According to Wikipedia, Jersey is "a British Crown dependency" on the Channel Islands, so technically that makes Henry Cavill (aka the new Superman) a Brit. Or a Jerseyan. Either way, he's certainly not an American. And hey, the same holds true for our current Batman (Christian Bale, Welshman), and our upcoming Spider-Man (Andrew Garfield, a Brit) is also not from the United States! What's going on here?! (Also this: Thor, a Norse God, will soon be played by an Australian.)

As the news about Mr. Cavill's newfound aversion to Krpytonite crept its way across the Twitter feeds, I noticed two strong reactions. One was from women and gay men, who said stuff like "Superman? More like Superyum!" and the other was from some folks who were outraged that a non-American actor would be asked to play the Man of Steel.

Of course, you couldn't have Superman without some degree of old-fashioned Americana -- that's part of the very fabric of the DC Comics legend -- but it seems a little ridiculous to offer the role to Americans exclusively. After all, the character is from Krypton, not Cleveland.

Hell, we just gave the world an American actor as Sherlock Holmes, and that worked out pretty well, didn't it? Here's why: Talent has no nationality. Robert Downey Jr. would be just as charming and amusing if he were born in Phoenix, France, or Finland. It seems a bit pedantic to even type this in the year 2011, but here goes: Straight actors play gay men; normal folks play true heroes; women sometimes even play men. And vice versa on all three!

Ask a loyal 007 fan if anyone but a true-blue, old-school Briton should ever play James Bond. He'd probably scoff and wave his umbrella at you. But my colorful colleague Shawn Levy reminds us that of all that actors who've played 007, we've had a Scot, a Welshman, an Irishman, an Aussie, and only a pair of Englishmen.

It's safe to say that we all want the best for Superman, and if DC and Warner Bros. are sold on this Cavill kid -- despite his (gasp) non-American-ness -- that's good enough for me. It goes without saying that all parties involved -- and there are dozens -- approached this particular casting with a good degree of care and specificity. (Say what you like about 'Superman Returns,' but Brandon Routh was hardly the problem in that flick.)

And if you're worried that Zack Snyder's tentatively-titled 'Superman: Man of Steel' may be woefully lacking in the American spirit that's an essential part of the Superman mystique, well, that's a concern for the director and the screenwriters, not the leading man (pictured to the right and certainly looking like a freaking superhero). Ultimately, I'm with those who believe that change is good, even when you're being careful to not tread on well-respected tradition.

Plus, we still sort of owe the British for what Kevin Costner did to Robin Hood.

But I'm just one loud guy with an opinion.
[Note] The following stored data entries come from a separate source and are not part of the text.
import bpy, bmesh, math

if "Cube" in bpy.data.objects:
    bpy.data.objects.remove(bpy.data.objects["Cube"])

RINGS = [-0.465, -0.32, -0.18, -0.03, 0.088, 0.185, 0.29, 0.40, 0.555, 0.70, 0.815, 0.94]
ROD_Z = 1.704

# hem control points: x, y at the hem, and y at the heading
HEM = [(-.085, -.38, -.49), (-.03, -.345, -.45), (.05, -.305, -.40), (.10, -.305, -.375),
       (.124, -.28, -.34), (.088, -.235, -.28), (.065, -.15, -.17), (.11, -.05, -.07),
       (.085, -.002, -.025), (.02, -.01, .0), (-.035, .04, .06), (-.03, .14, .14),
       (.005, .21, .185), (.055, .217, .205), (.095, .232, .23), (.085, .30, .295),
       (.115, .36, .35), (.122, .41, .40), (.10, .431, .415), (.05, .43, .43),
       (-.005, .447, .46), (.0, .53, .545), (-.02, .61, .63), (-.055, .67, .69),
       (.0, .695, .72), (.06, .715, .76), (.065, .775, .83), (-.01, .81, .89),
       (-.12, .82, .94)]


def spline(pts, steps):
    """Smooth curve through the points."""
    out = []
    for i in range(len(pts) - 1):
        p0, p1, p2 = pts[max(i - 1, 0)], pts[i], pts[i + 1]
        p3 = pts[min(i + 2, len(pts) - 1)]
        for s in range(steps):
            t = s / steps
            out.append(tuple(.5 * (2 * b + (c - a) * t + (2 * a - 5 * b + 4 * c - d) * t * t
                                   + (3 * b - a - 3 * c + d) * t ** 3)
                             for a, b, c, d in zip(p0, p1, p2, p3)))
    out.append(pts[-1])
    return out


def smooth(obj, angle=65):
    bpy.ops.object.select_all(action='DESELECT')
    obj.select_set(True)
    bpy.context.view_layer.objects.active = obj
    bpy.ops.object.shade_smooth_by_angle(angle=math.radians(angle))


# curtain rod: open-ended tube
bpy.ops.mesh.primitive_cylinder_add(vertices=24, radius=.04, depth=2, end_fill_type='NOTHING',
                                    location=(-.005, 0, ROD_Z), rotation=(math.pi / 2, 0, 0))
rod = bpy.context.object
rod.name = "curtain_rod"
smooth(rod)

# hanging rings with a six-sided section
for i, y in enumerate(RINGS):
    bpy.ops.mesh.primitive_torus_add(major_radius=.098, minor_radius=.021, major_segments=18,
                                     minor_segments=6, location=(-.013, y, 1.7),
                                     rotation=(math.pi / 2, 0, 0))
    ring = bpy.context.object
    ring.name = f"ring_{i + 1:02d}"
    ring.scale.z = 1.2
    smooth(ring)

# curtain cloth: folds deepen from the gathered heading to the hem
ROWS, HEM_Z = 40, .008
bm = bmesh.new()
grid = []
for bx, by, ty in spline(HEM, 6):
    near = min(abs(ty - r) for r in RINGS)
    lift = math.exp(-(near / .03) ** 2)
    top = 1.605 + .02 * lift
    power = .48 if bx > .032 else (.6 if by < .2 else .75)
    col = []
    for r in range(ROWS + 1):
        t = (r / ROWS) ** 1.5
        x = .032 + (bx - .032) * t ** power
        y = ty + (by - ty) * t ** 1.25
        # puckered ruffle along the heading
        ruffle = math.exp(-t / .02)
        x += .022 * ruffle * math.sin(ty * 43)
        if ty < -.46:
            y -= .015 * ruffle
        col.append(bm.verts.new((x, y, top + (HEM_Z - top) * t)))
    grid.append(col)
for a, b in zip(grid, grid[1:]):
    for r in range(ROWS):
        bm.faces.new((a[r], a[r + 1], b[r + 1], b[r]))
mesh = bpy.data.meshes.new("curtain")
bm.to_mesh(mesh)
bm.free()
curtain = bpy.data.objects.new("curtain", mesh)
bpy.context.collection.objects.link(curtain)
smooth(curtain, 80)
You can be one too! Sound off in the poll and/or the comments section below ...

Does it bug you that the new Superman actor is not American?
Don't be daft, mate. A good actor is a good actor.353 (76.4%)
"Truth, justice, and the American way." Period.93 (20.1%)
Let's discuss this in the comments section, shall we?16 (3.5%)